Planting/harvest periods

Early June – Late July: 40-day, cool season crops (spinach)

Early June – Early August: 45- to 50-day, cool season crops (lettuce, kohlrabi)

Early June – Mid-August: 55-day, cool season crops

Early June – Late August: 60- to 65-day, cool season crops (beets, broccoli, cabbage, carrots, cauliflower, chard, peas)

Early June – Early September: 70- to 75-day cool season crops

What to Grow

Hardy veggies tolerant of light frost and low-daytime temps (40 degrees+): Spinach, Lettuce, Kohlrabi, Broccoli, Cabbage, Radish, Turnips, Peas, Onion

Semi-hardy veggies less tolerant of frost, but good in 40- to 50-degree temps: Beets, Carrots, Cauliflower, Parsley, Parsnip, Potatoes, Swiss Chard

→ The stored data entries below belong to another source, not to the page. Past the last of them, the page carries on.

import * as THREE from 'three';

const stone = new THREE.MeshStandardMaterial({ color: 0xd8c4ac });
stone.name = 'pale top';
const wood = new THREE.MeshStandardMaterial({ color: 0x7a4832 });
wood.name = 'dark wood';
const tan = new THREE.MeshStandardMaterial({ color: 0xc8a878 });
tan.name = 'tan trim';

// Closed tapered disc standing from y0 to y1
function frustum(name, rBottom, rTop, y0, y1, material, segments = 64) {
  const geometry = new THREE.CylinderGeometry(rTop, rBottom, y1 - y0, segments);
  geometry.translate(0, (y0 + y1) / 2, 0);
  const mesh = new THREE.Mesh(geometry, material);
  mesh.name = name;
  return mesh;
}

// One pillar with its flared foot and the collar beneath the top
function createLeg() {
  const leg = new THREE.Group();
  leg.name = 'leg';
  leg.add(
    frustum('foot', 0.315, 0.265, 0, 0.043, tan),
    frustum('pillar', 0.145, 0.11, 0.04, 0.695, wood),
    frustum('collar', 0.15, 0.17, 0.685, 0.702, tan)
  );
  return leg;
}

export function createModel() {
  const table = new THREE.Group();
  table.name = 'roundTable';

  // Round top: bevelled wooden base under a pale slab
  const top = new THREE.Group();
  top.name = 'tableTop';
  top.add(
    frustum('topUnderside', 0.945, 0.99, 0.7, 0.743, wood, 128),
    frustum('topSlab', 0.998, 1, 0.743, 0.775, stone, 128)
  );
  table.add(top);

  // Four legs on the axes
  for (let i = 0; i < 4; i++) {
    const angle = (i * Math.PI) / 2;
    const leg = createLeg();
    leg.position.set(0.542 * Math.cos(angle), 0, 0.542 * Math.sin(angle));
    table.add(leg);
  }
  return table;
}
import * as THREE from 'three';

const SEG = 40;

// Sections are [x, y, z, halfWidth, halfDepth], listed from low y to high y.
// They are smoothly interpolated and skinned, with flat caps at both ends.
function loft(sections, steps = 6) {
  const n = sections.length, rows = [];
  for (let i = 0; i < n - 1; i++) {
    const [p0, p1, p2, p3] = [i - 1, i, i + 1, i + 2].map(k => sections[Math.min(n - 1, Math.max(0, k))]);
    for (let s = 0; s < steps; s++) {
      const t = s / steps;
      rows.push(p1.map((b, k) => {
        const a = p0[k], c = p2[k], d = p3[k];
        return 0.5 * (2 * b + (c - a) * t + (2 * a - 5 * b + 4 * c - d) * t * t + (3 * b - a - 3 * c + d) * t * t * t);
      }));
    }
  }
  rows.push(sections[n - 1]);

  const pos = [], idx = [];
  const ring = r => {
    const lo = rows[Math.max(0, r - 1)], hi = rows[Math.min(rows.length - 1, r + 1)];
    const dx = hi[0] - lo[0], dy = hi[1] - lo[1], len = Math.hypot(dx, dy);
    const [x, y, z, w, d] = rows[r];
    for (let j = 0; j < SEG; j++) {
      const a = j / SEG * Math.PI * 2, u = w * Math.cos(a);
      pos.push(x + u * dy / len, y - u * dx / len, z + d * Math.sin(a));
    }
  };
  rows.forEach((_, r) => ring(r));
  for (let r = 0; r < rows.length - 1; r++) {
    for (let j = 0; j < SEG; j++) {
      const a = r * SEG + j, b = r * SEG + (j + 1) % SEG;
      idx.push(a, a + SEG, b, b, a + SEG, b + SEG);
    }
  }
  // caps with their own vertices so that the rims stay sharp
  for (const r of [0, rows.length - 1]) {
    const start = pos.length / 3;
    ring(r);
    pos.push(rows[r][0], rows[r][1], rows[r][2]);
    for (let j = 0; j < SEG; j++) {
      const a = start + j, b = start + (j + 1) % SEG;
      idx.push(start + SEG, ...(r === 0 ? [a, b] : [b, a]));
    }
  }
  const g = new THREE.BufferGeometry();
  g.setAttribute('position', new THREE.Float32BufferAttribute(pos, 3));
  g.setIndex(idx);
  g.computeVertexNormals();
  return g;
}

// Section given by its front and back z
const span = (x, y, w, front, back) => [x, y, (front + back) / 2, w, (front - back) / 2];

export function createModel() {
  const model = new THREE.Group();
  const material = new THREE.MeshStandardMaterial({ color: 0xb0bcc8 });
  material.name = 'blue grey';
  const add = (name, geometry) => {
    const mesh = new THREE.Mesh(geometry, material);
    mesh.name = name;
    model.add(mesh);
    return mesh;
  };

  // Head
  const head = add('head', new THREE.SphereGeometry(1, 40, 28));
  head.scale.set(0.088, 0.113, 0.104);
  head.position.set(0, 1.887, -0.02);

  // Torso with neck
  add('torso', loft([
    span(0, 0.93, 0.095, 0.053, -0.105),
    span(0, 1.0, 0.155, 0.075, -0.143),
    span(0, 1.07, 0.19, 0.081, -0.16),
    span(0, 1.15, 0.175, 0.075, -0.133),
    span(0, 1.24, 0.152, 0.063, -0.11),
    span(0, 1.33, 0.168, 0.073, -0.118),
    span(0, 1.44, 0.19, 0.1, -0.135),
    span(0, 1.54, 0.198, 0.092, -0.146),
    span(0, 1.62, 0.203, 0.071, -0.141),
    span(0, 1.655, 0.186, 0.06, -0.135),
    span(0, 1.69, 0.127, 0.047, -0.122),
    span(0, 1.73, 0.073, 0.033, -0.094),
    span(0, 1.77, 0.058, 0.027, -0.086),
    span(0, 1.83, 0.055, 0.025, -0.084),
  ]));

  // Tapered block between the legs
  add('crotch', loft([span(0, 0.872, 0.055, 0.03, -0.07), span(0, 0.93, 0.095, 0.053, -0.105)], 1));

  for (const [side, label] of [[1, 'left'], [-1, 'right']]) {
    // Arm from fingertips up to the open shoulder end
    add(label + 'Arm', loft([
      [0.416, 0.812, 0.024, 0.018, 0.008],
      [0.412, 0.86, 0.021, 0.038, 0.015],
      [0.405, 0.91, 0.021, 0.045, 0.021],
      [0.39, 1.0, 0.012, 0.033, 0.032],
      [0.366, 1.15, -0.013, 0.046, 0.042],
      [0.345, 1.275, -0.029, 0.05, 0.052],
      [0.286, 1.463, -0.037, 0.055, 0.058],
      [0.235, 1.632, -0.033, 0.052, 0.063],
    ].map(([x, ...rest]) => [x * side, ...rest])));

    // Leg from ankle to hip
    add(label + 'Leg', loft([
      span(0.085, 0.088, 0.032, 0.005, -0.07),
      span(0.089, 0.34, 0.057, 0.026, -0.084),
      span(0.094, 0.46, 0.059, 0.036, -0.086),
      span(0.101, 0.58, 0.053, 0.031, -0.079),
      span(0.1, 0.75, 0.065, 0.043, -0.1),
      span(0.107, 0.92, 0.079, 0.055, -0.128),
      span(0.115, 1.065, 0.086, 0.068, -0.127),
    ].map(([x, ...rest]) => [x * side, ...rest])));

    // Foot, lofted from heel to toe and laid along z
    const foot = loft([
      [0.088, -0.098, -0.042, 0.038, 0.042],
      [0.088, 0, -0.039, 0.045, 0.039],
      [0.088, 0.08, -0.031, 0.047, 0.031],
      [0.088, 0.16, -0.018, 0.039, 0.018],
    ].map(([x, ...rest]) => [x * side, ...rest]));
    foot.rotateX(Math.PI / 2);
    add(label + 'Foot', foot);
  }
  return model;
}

Tender veggies needing warm days (above 55) and no frost: Beans, Celery, Corn, Cucumbers, Summer Squash